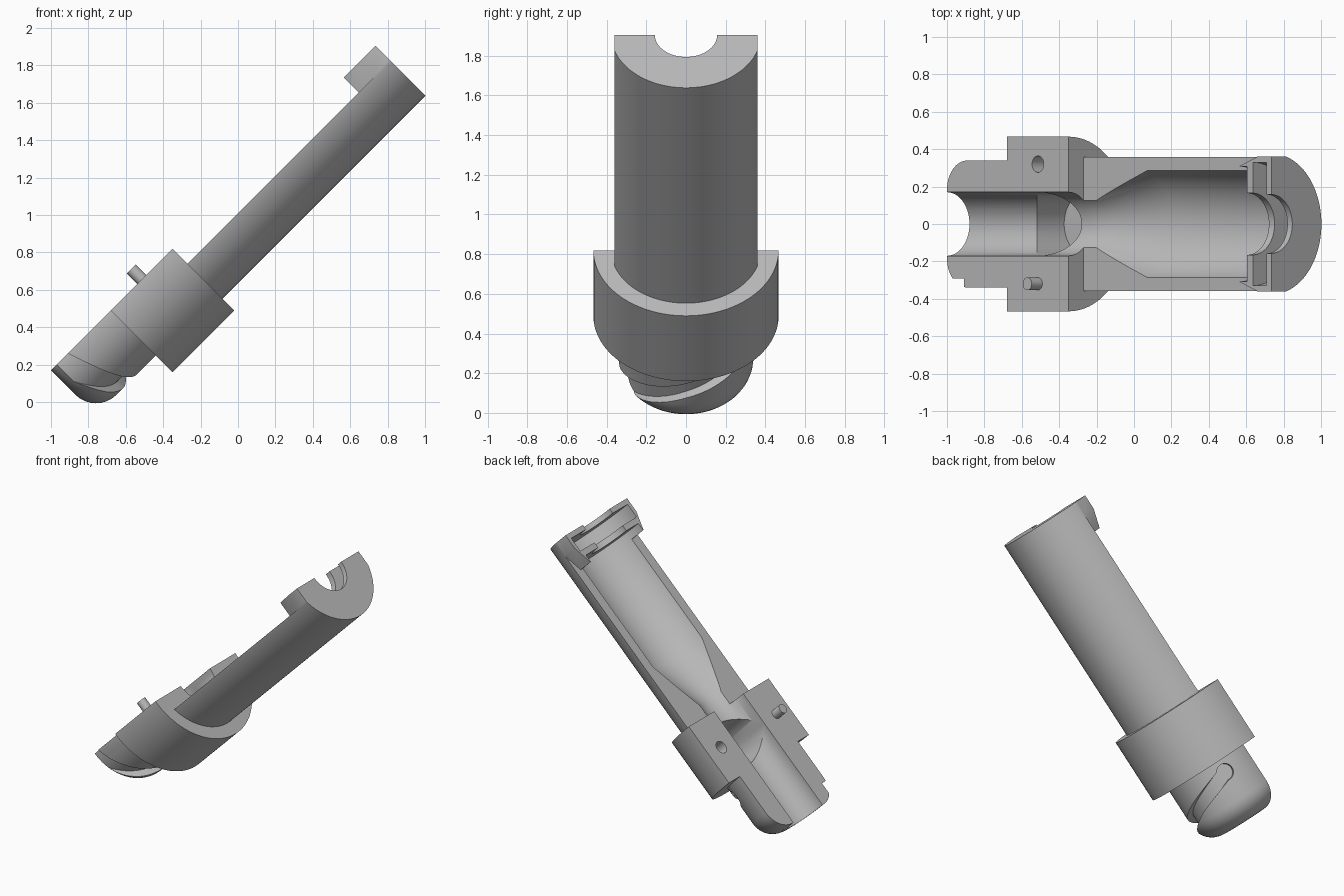
import bpy, bmesh
from math import sin, cos, pi, radians
from mathutils import Matrix, Vector

if "Cube" in bpy.data.objects:
    bpy.data.objects.remove(bpy.data.objects["Cube"])

# Parts are built along local X (axis), then tilted 45 degrees
TILT = Matrix.Rotation(radians(-45), 4, 'Y') @ Matrix.Translation((0, 0, 0.827))

grey = bpy.data.materials.new("plain_grey")
grey.use_nodes = True
grey.diffuse_color = (0.5, 0.5, 0.5, 1)
grey.node_tree.nodes["Principled BSDF"].inputs["Base Color"].default_value = (0.5, 0.5, 0.5, 1)


def make(name, bm):
    bmesh.ops.recalc_face_normals(bm, faces=bm.faces)
    mesh = bpy.data.meshes.new(name)
    bm.to_mesh(mesh)
    bm.free()
    mesh.materials.append(grey)
    ob = bpy.data.objects.new(name, mesh)
    bpy.context.collection.objects.link(ob)
    return ob


def revolve(name, profile, steps=96):
    bm = bmesh.new()
    vs = [bm.verts.new((u, 0, r)) for u, r in profile]
    es = [bm.edges.new(pair) for pair in zip(vs, vs[1:])]
    bmesh.ops.spin(bm, geom=vs + es, cent=(0, 0, 0), axis=(1, 0, 0),
                   angle=2 * pi, steps=steps, use_merge=False)
    bmesh.ops.remove_doubles(bm, verts=bm.verts, dist=1e-5)
    return make(name, bm)


def box(name, lo, hi):
    bm = bmesh.new()
    bmesh.ops.create_cube(bm, size=1)
    for v in bm.verts:
        v.co = [(a + b) / 2 + c * (b - a) for a, b, c in zip(lo, hi, v.co)]
    return make(name, bm)


def rod(name, start, end, radius, segments=32):
    a, b = Vector(start), Vector(end)
    spin = (b - a).to_track_quat('Z', 'Y').to_matrix().to_4x4()
    bm = bmesh.new()
    bmesh.ops.create_cone(bm, cap_ends=True, segments=segments, radius1=radius,
                          radius2=radius, depth=(b - a).length,
                          matrix=Matrix.Translation((a + b) / 2) @ spin)
    return make(name, bm)


def cut(target, cutter):
    cutter.hide_render = True
    mod = target.modifiers.new("cut", 'BOOLEAN')
    mod.operation, mod.solver, mod.object = 'DIFFERENCE', 'EXACT', cutter
    bpy.context.view_layer.update()
    result = bpy.data.meshes.new_from_object(
        target.evaluated_get(bpy.context.evaluated_depsgraph_get()))
    target.modifiers.clear()
    target.data = result
    bpy.data.objects.remove(cutter)


# Outer shape: rounded nozzle, collar, long tube
round_tip = [(-0.432 - 0.155 * cos(t * pi / 16), 0.185 + 0.155 * sin(t * pi / 16))
             for t in range(9)]
body = revolve("half_body", [(-0.587, 0)] + round_tip + [
    (-0.134, 0.34), (-0.134, 0.467), (0.332, 0.467), (0.332, 0.377),
    (1.867, 0.377), (1.867, 0)])

# Remove the upper half, and lower the tube rim below the cap and collar
cut(body, box("upper_half", (-1, -1, 0), (3, 1, 1)))
cut(body, box("tube_rim", (0.332, -1, -0.113), (1.626, 1, 1)))

# Stepped bore, tapered chamber and ring groove in the cap
cut(body, revolve("bore", [
    (-0.7, 0), (-0.7, 0.17), (0.431, 0.17), (0.813, 0.307), (1.682, 0.307),
    (1.682, 0.165), (1.725, 0.165), (1.725, 0.33), (1.83, 0.33),
    (1.83, 0.157), (2, 0.157), (2, 0)]))

# Cross pit in the collar and alignment socket
cut(body, rod("pit", (0.092, 0, 0.2), (0.092, 0, -0.377), 0.17, 96))
cut(body, rod("socket", (0.1, 0.32, 0.1), (0.1, 0.32, -0.1), 0.044))

# Flat cap sides with tapered inner corners
for side in (-1, 1):
    bm = bmesh.new()
    outline = [(1.58, 0.293), (1.76, 0.36), (2, 0.36), (2, 0.5), (1.58, 0.5)]
    face = bm.faces.new([bm.verts.new((u, side * y, -0.113)) for u, y in outline])
    top = bmesh.ops.extrude_face_region(bm, geom=[face])["geom"]
    bmesh.ops.translate(bm, vec=(0, 0, 0.3),
                        verts=[g for g in top if isinstance(g, bmesh.types.BMVert)])
    cut(body, make("cap_side", bm))

# Spiral locking groove around the nozzle, from the tip to a round end
bm = bmesh.new()
rings = []
for i in range(41):
    a = radians(-10 + i * 3.75)
    f = a / (pi / 2)
    low, high = -0.61 + 0.23 * f, -0.46 + 0.18 * f
    if f > 1:
        low = -0.38 + 0.18 * (f - 1)
    rings.append([bm.verts.new((u, -r * cos(a), -r * sin(a)))
                  for u, r in ((low, 0.292), (high, 0.292), (high, 0.4), (low, 0.4))])
for p, q in zip(rings, rings[1:]):
    for k in range(4):
        bm.faces.new((p[k], p[k - 1], q[k - 1], q[k]))
bm.faces.new(rings[0])
bm.faces.new(rings[-1])
cut(body, make("spiral", bm))
end = Vector((-0.225, -cos(radians(140)), -sin(radians(140))))
cut(body, rod("spiral_end", (end.x, end.y * 0.292, end.z * 0.292),
              (end.x, end.y * 0.45, end.z * 0.45), 0.058))

# Alignment pin
pin = rod("alignment_pin", (0.1, -0.32, -0.03), (0.1, -0.32, 0.08), 0.034)

for ob in (body, pin):
    ob.data.transform(TILT)
    bpy.ops.object.select_all(action='DESELECT')
    ob.select_set(True)
    bpy.context.view_layer.objects.active = ob
    bpy.ops.object.shade_smooth_by_angle(angle=radians(30))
+++++
Problem to solve →
In the records above, take every line from the opening one through the line with "grey.use_nodes = True" and repeat it exactly; pictures are not part of the copy.

Answer section →
import bpy, bmesh
from math import sin, cos, pi, radians
from mathutils import Matrix, Vector

if "Cube" in bpy.data.objects:
    bpy.data.objects.remove(bpy.data.objects["Cube"])

# Parts are built along local X (axis), then tilted 45 degrees
TILT = Matrix.Rotation(radians(-45), 4, 'Y') @ Matrix.Translation((0, 0, 0.827))

grey = bpy.data.materials.new("plain_grey")
grey.use_nodes = True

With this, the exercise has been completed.